Entries taken from a collection

§

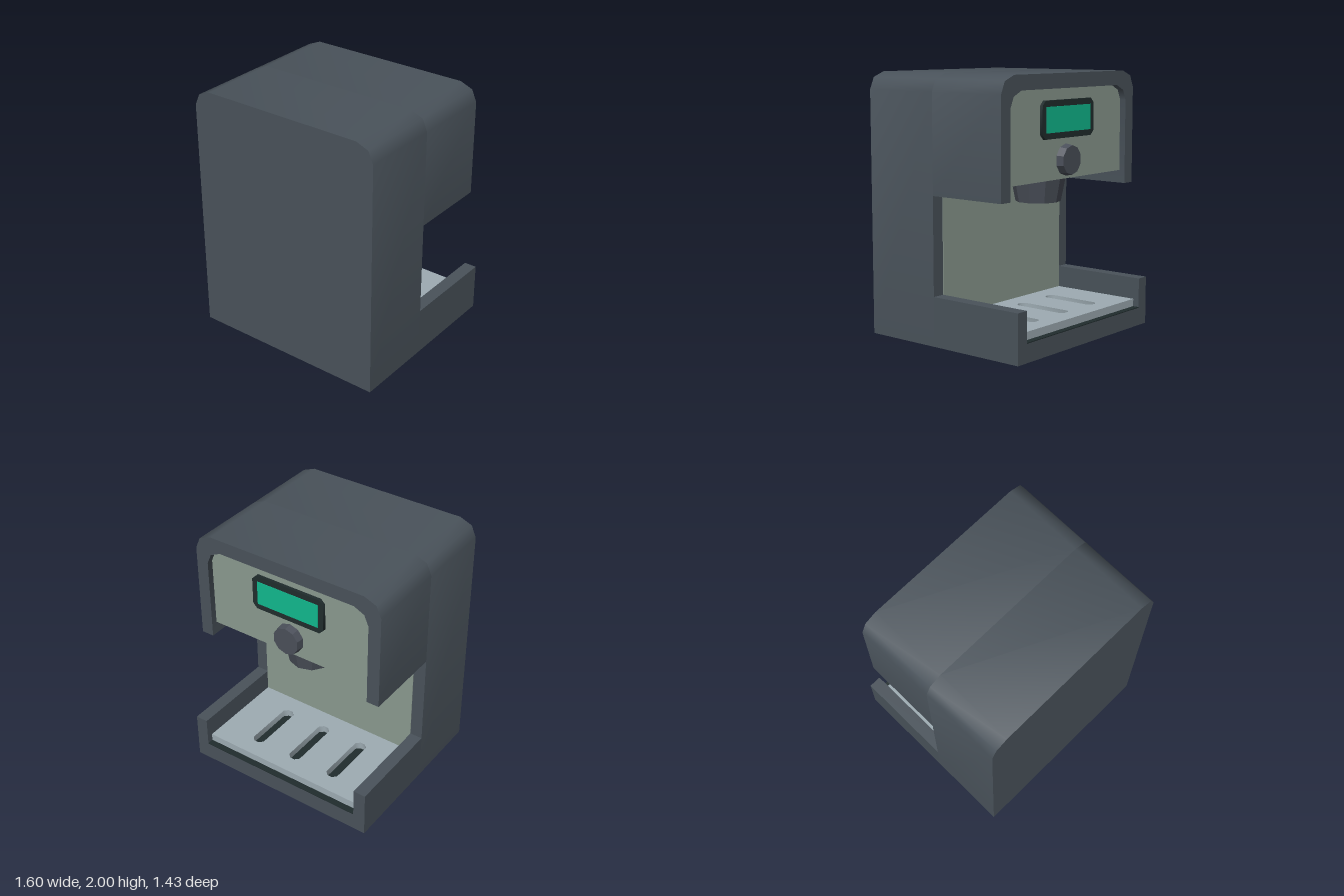
import * as THREE from 'three';
import { toCreasedNormals } from 'three/addons/utils/BufferGeometryUtils.js';

const material = (name, color, flatShading = false) => {
  const m = new THREE.MeshStandardMaterial({ color, flatShading });
  m.name = name;
  return m;
};

const polygon = (points, Type = THREE.Shape) => new Type(points.map(([x, y]) => new THREE.Vector2(x, y)));

// Rectangle with cut corners, as a point list
const cutRect = (cx, cy, w, h, c) => {
  const x = w / 2, y = h / 2;
  return [[x, -y + c], [x, y - c], [x - c, y], [-x + c, y], [-x, y - c], [-x, -y + c], [-x + c, -y], [x - c, -y]]
    .map(([px, py]) => [px + cx, py + cy]);
};

// Upright outline with softened top corners; the right half is mirrored
const arch = (right) => [...right, ...right.map(([x, y]) => [-x, y]).reverse()];
const outerArch = (bottom) => arch([[0.8, bottom], [0.8, 1.87], [0.76, 1.96], [0.66, 2]]);
const innerArch = (bottom) => arch([[0.7, bottom], [0.7, 1.77], [0.665, 1.85], [0.58, 1.89]]);

// Extrude a shape between two depths, smoothing only the gentle bends
const extrude = (shape, z0, z1) => {
  const g = new THREE.ExtrudeGeometry(shape, { depth: z1 - z0, bevelEnabled: false });
  g.translate(0, 0, z0);
  return toCreasedNormals(g, 0.85);
};

export function createModel() {
  const model = new THREE.Group();
  model.name = 'coffeeMachine';

  const housing = material('slate housing', 0x49525a);
  const panel = material('sage panel', 0x8a998f);
  const steel = material('brushed steel', 0x9dabb2);
  const dark = material('dark trim', 0x202c2d);
  const green = material('display green', 0x11b98d);
  const hardware = material('graphite hardware', 0x4a4f59, true);

  const add = (name, geometry, mat) => {
    const mesh = new THREE.Mesh(geometry, mat);
    mesh.name = name;
    model.add(mesh);
    return mesh;
  };
  const box = (name, w, h, d, x, y, z, mat) =>
    add(name, new THREE.BoxGeometry(w, h, d).translate(x, y, z), mat);

  // Housing: rear column, hood around the head, trough-shaped base
  add('rearColumn', extrude(polygon(outerArch(0)), 0.08, 0.715), housing);
  const hood = polygon([...outerArch(1.12), ...innerArch(1.12).reverse()]);
  add('hood', extrude(hood, -0.565, 0.08), housing);
  const trough = polygon([[-0.8, 0], [0.8, 0], [0.8, 0.375], [0.7, 0.375], [0.7, 0.14],
    [-0.7, 0.14], [-0.7, 0.375], [-0.8, 0.375]]);
  add('base', extrude(trough, -0.715, 0.08), housing);

  // Recessed head block and the wall behind the cup space
  add('headPanel', extrude(polygon(innerArch(1.22)), -0.515, 0.08), panel);
  box('backPanel', 1.4, 1.08, 0.01, 0, 0.68, 0.08, panel);

  // Slotted drip tray over a dark floor
  box('trayFloor', 1.4, 0.006, 0.79, 0, 0.143, -0.32, dark);
  const tray = polygon([[-0.7, -0.075], [0.7, -0.075], [0.7, 0.665], [-0.7, 0.665]]);
  for (const x of [-0.355, 0, 0.355]) {
    tray.holes.push(polygon(cutRect(x, 0.3, 0.1, 0.46, 0.03), THREE.Path));
  }
  add('dripTray', extrude(tray, 0.146, 0.205).rotateX(-Math.PI / 2), steel);

  // Display
  add('displayBezel', extrude(polygon(cutRect(0, 1.665, 0.62, 0.28, 0.035)), -0.54, -0.51), dark);
  box('displayScreen', 0.53, 0.19, 0.006, 0, 1.665, -0.541, green);

  // Control knob
  const knob = new THREE.CylinderGeometry(0.12, 0.11, 0.06, 10);
  add('knob', knob.rotateX(Math.PI / 2).translate(0, 1.36, -0.544), hardware);

  // Hollow brewing spout under the head
  const spout = [[0, 1.13], [0.1, 1.03], [0.172, 1.03], [0.21, 1.22]]
    .map(([r, y]) => new THREE.Vector2(r, y));
  const spoutMesh = add('spout', new THREE.LatheGeometry(spout, 10), hardware);
  spoutMesh.position.z = -0.255;

  return model;
}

§

» **Instructions for the task**:
Tally the lines in the records that contain the word "name"; the answer is that number and nothing more.

» **Response below**:
7